Our current PSA campaign features a diverse group of women in the Oval Office to make the point that if this group participates they could be the pivotal voice in 2008. Gender will continue to play an historic role in this election; but it may not be a predictable one.
The only thing that may be clear in this volatile presidential race is that the common ground among these voters -- and perhaps all voters -- is the desire for change and the demand for a candidate that best personifies that change is the only constant. It is safe to say that that we are in a transformational moment: That, as Obama repeatedly says on the campaign trail, "something is stirring in the air. Something is coming".
So I am interested to know: What comes first, the change candidate or the change agents? If a candidate arrives that inspires change does that awaken something in us or have we awakened something in them? What is the secret sauce? It's kind of like that old saying that change happens gradually and then suddenly. It would seem that we are at that place now... maybe...hopefully.
So it may be best to accept that we just don't know what is going to happen...yet.
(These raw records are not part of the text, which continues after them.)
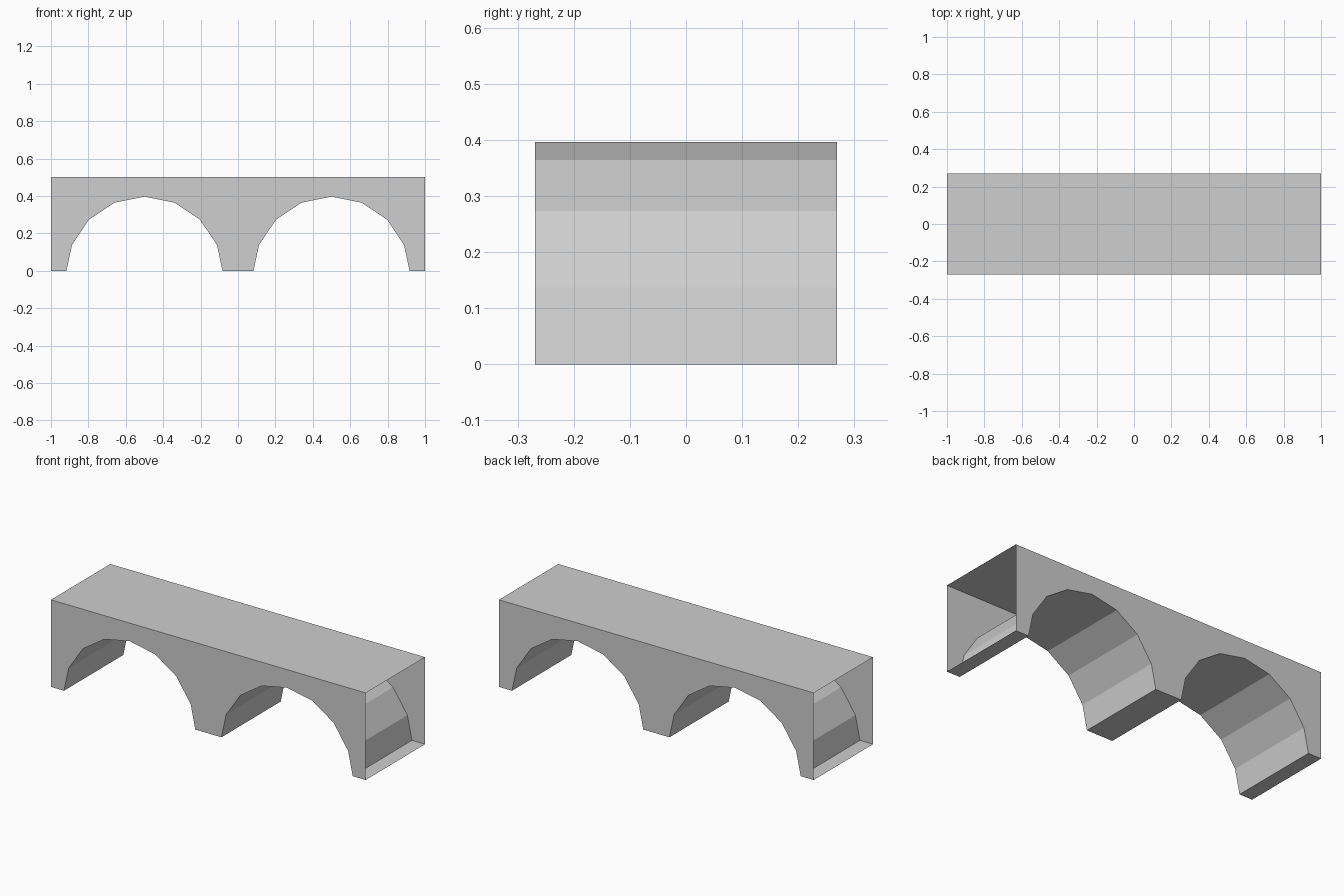
import bpy
import bmesh

cube = bpy.data.objects.get("Cube")
if cube:
    bpy.data.objects.remove(cube, do_unlink=True)

HALF_LENGTH, HALF_DEPTH, HEIGHT = 1.0, 0.269, 0.5
ARCH_CENTRE = 0.5

stone = bpy.data.materials.new("stone_grey")
stone.use_nodes = True
GREY = (0.62, 0.62, 0.62, 1)
stone.diffuse_color = GREY
stone.node_tree.nodes["Principled BSDF"].inputs["Base Color"].default_value = GREY

# Half of one arch as (offset from its centre, height), springing to crown
half_arch = [(0.417, 0), (0.388, 0.137), (0.297, 0.273), (0.161, 0.364), (0, 0.396)]
arch = [(-x, z) for x, z in half_arch] + [(x, z) for x, z in half_arch[-2::-1]]

# Underside line: pier foot, arch, pier foot, arch, pier foot
underside = [(-HALF_LENGTH, 0)]
for centre in (-ARCH_CENTRE, ARCH_CENTRE):
    underside += [(centre + x, z) for x, z in arch]
underside.append((HALF_LENGTH, 0))


def add_part(name, polygons):
    """Make one flat-shaded object from lists of 3D corner points."""
    bm = bmesh.new()
    for points in polygons:
        bm.faces.new([bm.verts.new(p) for p in points])
    bmesh.ops.remove_doubles(bm, verts=bm.verts, dist=0.0001)
    mesh = bpy.data.meshes.new(name)
    bm.to_mesh(mesh)
    bm.free()
    mesh.materials.append(stone)
    obj = bpy.data.objects.new(name, mesh)
    bpy.context.collection.objects.link(obj)
    return obj


def strip(a, b):
    """Quad across the full depth below the line from a to b, facing down."""
    (xa, za), (xb, zb) = a, b
    return [(xa, -HALF_DEPTH, za), (xa, HALF_DEPTH, za),
            (xb, HALF_DEPTH, zb), (xb, -HALF_DEPTH, zb)]


# Top deck
add_part("deck", [strip((HALF_LENGTH, HEIGHT), (-HALF_LENGTH, HEIGHT))])

# Arch linings and pier feet; both ends of the shell stay open
add_part("arch_underside", [strip(a, b) for a, b in zip(underside, underside[1:])])

# Side walls, each in columns between the underside and the deck
for name, y in (("front_wall", -HALF_DEPTH), ("back_wall", HALF_DEPTH)):
    columns = []
    for (xa, za), (xb, zb) in zip(underside, underside[1:]):
        column = [(xa, y, za), (xb, y, zb), (xb, y, HEIGHT), (xa, y, HEIGHT)]
        columns.append(column if y < 0 else column[::-1])
    add_part(name, columns)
But even though the future may be a bit opaque at the moment the road to understanding how these single women have come into their own and could alone decide the fate of the presidential election is very real.
It would seem from the overwhelming turnout of these women that the last two cycles of outreach to them is working in concert with their own growing feeling that things have got to change. The strategy for reaching and empowering them has been afoot for several election cycles now -- and the moment for all of that outreach, grassroots organizing and messaging has reached a tipping point. They feel their power and they know what they need to do to leverage it. But how and with whom they will ultimately stand is still, well...changing.
The biggest news about the way these women caucused in Iowa is that they voted not on gender, but consistent with the issues that matter to them the most: They were the first voting bloc to place ending the war in Iraq at the top of their agenda. So they voted overwhelmingly democratic and against the war. They didn't play the role that any movie script would have written for them: they voted for Barack Obama because they believe him to be the stronger anti-war candidate. The New Hampshire primary might have gone the same way as Iowa -- except for that rare unscripted and spontaneous moment we all witnessed -- when Hillary Clinton broke the fourth wall. It revealed something voters seemed to be yearning for; it may have been Senator Clinton's moment of poetry that drew more democratic voters -- maybe even specifically women voters -- to her.
Change goes hand-in-hand with the symbols of it. And this election may be as much about a kind of generational transfer of power as it is about gender and race. It's really interesting to me that almost no one has yet mentioned that Senator Clinton's victory in New Hampshire was the first time in our history that a woman won a presidential primary. Maybe that's a good thing; that the discussion of the need for change is beyond these outward signals and hovering over trying to find that deeper definition. Only one thing seems certain right now. Just as there are new and old leaders in the field of candidates, there are equally powerful signals of old and new leadership taking shape in the electorate. There is another historical first, the power of which cannot be minimized or ignored: There are as many single, divorced, widowed and unmarried women in this country as there are married ones. They account for 26% of eligible voters nationally and they are finding their voices too.
Go to www.wvwv.org to learn more about the power of the single women's vote.